The problem: Pick out all lines with the word "gate" from the records that follow.

Start of Provided entries

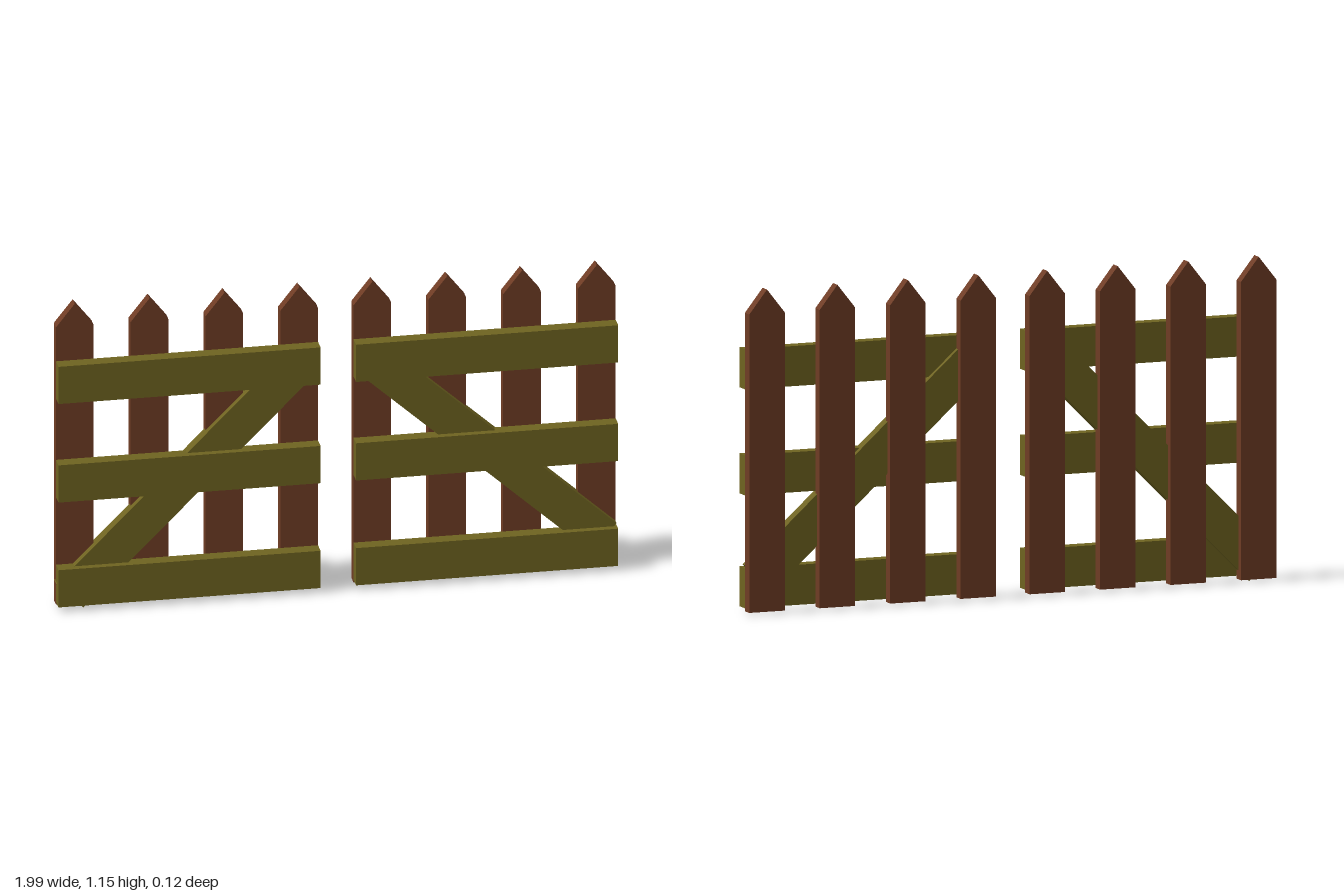
import * as THREE from 'three';

const brown = new THREE.MeshStandardMaterial({ color: 0x6f3c24, flatShading: true });
const olive = new THREE.MeshStandardMaterial({ color: 0x6e6320, flatShading: true });

// Pointed board, back face at z = -0.0445
function picket(x) {
  const w = 0.067;
  const shape = new THREE.Shape([[-w, 0.01], [w, 0.01], [w, 1.067], [0, 1.152], [-w, 1.067]]
    .map(([px, py]) => new THREE.Vector2(px, py)));
  const geometry = new THREE.ExtrudeGeometry(shape, { depth: 0.041, bevelEnabled: false });
  const mesh = new THREE.Mesh(geometry, brown);
  mesh.name = 'picket';
  mesh.position.set(x, 0, -0.0445);
  return mesh;
}

// Flat board running from one end midpoint to the other, between two depths
function board(name, [x0, y0], [x1, y1], width, back, front) {
  const length = Math.hypot(x1 - x0, y1 - y0);
  const mesh = new THREE.Mesh(new THREE.BoxGeometry(length, width, front - back), olive);
  mesh.name = name;
  mesh.position.set((x0 + x1) / 2, (y0 + y1) / 2, (back + front) / 2);
  mesh.rotation.z = Math.atan2(y1 - y0, x1 - x0);
  return mesh;
}

// One fence panel: four pickets, three rails and a diagonal brace
function panel(name, centre, braceStart, braceEnd) {
  const group = new THREE.Group();
  group.name = name;
  for (let i = 0; i < 4; i++) group.add(picket(centre + (i - 1.5) * 0.266));
  for (const y of [0.091, 0.491, 0.867]) {
    group.add(board('rail', [centre - 0.466, y], [centre + 0.466, y], 0.142, -0.0035, 0.046));
  }
  group.add(board('brace', braceStart, braceEnd, 0.136, -0.021, 0.022));
  return group;
}

export function createModel() {
  const gate = new THREE.Group();
  gate.name = 'picketGate';
  gate.add(panel('rightPanel', -0.527, [-0.948, 0.05], [-0.125, 0.872]));
  gate.add(panel('leftPanel', 0.531, [0.95, 0.122], [0.13, 0.862]));
  // The whole fence stands slightly skewed
  gate.rotation.y = -0.0135;
  return gate;
}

End of Provided entries

Final answer:
  const gate = new THREE.Group();
  gate.name = 'picketGate';
  gate.add(panel('rightPanel', -0.527, [-0.948, 0.05], [-0.125, 0.872]));
  gate.add(panel('leftPanel', 0.531, [0.95, 0.122], [0.13, 0.862]));
  gate.rotation.y = -0.0135;
  return gate;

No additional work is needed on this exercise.